"Yes, you were right," John says after some while. "Flight double oh seven." Really Mycroft, Irene thinks. Really?

"What did you say?" Sherlock strides over to look at the laptop himself, a whirl of fabric like an elegant tornado.

"You're right."

"No, no, no, after that. What did you say after that?"

"Double oh seven. Flight double oh seven." It is obvious, Irene has to admit. Perhaps it wasn't Mycroft who actually named the thing, on second thoughts and from what she's heard of the man from Jim he doesn't seem like the time to watch Bond films. Maybe an underling.

Sherlock is repeating the words quietly to himself, over and over again. Has he really not made the connection yet? Actually, has he even seen those movies? It would be somewhat hilarious if he hasn't.

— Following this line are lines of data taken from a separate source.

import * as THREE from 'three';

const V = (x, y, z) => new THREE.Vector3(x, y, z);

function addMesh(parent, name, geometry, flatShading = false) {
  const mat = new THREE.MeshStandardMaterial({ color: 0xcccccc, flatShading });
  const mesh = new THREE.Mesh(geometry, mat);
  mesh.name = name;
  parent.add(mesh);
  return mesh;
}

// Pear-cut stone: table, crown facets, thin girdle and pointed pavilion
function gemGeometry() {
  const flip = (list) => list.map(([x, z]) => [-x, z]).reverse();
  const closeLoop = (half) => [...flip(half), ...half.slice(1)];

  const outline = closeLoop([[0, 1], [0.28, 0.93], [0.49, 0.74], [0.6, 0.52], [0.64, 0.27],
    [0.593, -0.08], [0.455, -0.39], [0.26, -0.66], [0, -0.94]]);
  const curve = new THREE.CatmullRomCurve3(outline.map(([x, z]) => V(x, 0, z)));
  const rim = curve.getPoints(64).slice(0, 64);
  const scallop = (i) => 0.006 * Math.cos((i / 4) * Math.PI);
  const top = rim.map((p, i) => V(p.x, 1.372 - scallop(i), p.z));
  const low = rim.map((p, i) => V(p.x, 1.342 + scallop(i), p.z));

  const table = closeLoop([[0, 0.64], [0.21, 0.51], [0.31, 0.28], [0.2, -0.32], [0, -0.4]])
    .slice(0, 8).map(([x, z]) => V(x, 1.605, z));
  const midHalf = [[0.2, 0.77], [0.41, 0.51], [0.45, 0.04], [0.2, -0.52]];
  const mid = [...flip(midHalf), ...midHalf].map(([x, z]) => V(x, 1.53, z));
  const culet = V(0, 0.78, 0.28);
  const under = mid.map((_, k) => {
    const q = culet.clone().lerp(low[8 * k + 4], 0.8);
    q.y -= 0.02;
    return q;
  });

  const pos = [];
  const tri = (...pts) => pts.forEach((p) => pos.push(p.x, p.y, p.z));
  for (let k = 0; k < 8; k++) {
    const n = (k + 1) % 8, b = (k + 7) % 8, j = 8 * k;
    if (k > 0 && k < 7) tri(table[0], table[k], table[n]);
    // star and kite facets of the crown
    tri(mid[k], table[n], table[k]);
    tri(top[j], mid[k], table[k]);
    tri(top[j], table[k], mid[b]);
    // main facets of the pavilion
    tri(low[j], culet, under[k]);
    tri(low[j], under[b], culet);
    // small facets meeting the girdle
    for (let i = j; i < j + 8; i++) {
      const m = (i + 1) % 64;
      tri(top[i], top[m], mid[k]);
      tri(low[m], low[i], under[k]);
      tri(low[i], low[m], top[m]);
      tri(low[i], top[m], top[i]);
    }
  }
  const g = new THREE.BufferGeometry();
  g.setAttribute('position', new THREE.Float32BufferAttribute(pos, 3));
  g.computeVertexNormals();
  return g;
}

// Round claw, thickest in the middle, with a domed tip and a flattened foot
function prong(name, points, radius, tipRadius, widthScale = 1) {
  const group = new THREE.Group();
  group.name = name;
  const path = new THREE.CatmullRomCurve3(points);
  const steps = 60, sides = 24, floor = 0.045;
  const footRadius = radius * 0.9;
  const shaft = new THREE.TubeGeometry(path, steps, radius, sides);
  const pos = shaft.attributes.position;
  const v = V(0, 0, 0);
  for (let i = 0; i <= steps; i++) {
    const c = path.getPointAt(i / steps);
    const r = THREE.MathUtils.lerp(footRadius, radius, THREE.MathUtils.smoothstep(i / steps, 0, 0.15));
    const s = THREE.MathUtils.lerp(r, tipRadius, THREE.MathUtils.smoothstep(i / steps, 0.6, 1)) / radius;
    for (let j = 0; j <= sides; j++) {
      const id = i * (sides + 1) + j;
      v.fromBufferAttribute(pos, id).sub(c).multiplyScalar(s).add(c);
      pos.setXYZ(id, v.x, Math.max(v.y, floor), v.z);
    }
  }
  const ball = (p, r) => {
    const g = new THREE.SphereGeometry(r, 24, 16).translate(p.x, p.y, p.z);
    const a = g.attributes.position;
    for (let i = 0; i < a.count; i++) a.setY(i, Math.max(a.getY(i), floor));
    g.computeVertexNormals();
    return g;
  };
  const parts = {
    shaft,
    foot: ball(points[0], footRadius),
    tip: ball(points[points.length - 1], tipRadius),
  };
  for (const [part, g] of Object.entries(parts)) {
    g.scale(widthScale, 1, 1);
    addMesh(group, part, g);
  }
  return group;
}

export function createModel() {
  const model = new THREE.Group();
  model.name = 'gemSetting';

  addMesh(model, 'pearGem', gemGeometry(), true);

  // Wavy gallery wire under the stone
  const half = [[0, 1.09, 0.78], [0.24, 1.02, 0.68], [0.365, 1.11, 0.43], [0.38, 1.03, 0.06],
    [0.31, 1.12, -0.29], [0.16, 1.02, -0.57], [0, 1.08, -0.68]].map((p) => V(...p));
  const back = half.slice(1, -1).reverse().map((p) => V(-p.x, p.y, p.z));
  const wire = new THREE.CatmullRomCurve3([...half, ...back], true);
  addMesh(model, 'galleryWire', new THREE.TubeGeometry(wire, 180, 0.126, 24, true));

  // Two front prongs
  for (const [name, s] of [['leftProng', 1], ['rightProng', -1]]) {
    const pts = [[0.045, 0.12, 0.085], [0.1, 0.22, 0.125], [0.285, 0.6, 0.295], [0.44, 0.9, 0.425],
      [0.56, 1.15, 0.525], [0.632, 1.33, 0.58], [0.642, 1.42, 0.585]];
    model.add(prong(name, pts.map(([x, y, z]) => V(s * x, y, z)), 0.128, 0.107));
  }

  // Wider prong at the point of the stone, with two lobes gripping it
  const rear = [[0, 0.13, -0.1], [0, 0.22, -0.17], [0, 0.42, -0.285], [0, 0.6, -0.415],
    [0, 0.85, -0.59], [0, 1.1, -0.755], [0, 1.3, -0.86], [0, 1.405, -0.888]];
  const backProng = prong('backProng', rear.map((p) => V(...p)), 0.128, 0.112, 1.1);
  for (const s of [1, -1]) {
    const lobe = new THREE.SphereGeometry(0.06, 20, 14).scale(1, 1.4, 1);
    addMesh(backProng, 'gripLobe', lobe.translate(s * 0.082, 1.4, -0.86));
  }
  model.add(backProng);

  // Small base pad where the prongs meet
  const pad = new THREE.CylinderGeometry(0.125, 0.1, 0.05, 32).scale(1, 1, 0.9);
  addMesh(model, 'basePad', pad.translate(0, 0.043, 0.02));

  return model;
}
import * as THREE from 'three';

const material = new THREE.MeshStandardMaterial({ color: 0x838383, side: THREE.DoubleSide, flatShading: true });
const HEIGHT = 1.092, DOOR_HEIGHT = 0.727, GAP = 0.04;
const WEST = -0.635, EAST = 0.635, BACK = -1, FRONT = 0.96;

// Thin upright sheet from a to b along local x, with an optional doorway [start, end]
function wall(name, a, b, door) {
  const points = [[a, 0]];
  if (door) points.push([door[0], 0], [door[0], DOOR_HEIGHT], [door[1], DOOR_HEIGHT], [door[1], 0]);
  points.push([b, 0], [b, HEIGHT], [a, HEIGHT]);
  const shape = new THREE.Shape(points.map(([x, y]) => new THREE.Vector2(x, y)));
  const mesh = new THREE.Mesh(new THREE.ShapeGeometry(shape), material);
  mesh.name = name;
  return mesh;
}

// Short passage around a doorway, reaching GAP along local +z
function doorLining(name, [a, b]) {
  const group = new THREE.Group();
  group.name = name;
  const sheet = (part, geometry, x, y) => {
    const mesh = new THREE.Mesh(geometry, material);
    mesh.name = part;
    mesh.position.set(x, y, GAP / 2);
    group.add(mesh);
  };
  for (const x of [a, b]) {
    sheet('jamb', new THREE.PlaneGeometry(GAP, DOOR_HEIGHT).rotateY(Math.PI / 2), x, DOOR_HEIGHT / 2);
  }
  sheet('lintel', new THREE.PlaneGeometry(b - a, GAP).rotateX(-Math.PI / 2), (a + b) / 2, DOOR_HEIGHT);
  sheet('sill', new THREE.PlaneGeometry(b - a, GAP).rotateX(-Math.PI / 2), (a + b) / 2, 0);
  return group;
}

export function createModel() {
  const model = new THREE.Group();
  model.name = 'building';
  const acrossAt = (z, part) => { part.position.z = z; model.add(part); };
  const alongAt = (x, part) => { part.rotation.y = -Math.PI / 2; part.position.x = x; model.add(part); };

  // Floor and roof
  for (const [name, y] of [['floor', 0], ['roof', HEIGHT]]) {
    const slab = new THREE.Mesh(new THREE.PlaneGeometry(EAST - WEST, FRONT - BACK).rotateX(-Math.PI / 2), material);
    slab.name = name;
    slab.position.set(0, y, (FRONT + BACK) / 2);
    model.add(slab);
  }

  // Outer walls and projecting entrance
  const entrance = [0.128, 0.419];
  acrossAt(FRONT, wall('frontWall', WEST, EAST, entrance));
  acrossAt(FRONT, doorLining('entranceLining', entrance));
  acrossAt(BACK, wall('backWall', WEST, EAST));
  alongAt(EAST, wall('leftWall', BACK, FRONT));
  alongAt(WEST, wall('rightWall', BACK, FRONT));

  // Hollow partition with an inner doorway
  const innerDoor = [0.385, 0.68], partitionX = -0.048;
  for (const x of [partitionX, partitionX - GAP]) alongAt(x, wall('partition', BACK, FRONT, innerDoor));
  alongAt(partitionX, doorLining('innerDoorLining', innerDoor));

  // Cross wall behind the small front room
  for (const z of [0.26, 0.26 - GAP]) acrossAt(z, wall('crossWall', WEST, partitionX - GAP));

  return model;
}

"There was something... something connected to double oh seven..." He keeps on muttering to himself, pacing up and down, his partner looking at him in confusion. His eyes go to the door, or more specifically the hallway outside it and once again she can see the moment of discovery like someone has thrown a switch in the man's brain.

She can't stay long after this. She'll have to make her excuses and go, mock-unwillingly leaving the phone behind. Not safe to stay anywhere Mycroft Holmes might see her; she knows he has surveillance in the area.

At least then it will be over.


Jim is sitting on the bed of a room in the Marriott County Hall Hotel facing Westminster when he gets Irene's text. It's rather less upscale than his usual choice of accommodation, but it has the best view of Parliament. Somewhere over there, behind one of those lit up windows shining out into the night is Mycroft Holmes, the traitor, betrayer. He has no idea that his little brother has just betrayed him in his turn. Treason is such a nasty word, like execution, and extradition and exsanguinations, and other things starting with 'ex'. Even Mycroft has to answer to someone, which is just one of the many reasons Jim is on this side of the law (aside from his complete and utter lack of morals and the fact that one of the few things that gives him pleasure is seeing other people in agony both mental and physical, that is). Does the Ice Man care enough about his baby brother to protect him? Let's wait and see.

Jumbo Jet, he texts. Dear me Mr Holmes, dear me. On the opposite shore of the Thames the Clock Tower is shining gold, and Big Ben starts to peal out the hour, once, twice. Once, he planned to bring it all crashing, tumbling down, and he imagines for a moment that the glow is flames instead of plain lights, that there is smoke rising in billowing clouds like soft pillows into the sky. But it's not going to happen. He's not going to last that long. There is barbed wire in his head, all tangled round him, and he can't move without it cutting deeper. The body is cannibalistic, consuming itself at need, his more than most. He and Sherlock are alike in this, and he had though that together two broken things might have been enough to make one whole. But now there is nothing new left in the world, no crime he has not stuck his fingers in, no foul deed he has not at least tried, whether it was to his taste or not. There had been something about Sebastian that patched the gaping hole inside him, but he's gone now so what's the point.

That's right, there is none. There is no higher purpose to life, there is just surviving, just staying alive and that's it. Everything dies in agony. 'Bastian died, and the only thing that's keeping Jim from digging out his sniper's favourite pistol and blowing his brains out is that he hasn't had his revenge yet.

This is not going to be enough to pay Mycroft back, not really, but it'll do for a start. First Mycroft, then Sherlock, then Watson. Watson the last and Watson the worst because he's the one who ruined everything, and he's the one who killed Sebastian. He likes his knives, does John Watson, sharp and slicing, skinning. He's tracked some of the work he's done for Mycroft, knows his style now. He did it, and so Jim is going to make him hurt.

He rubs his leg absently where the prosthesis sits. See how he likes it to lose someone he loves.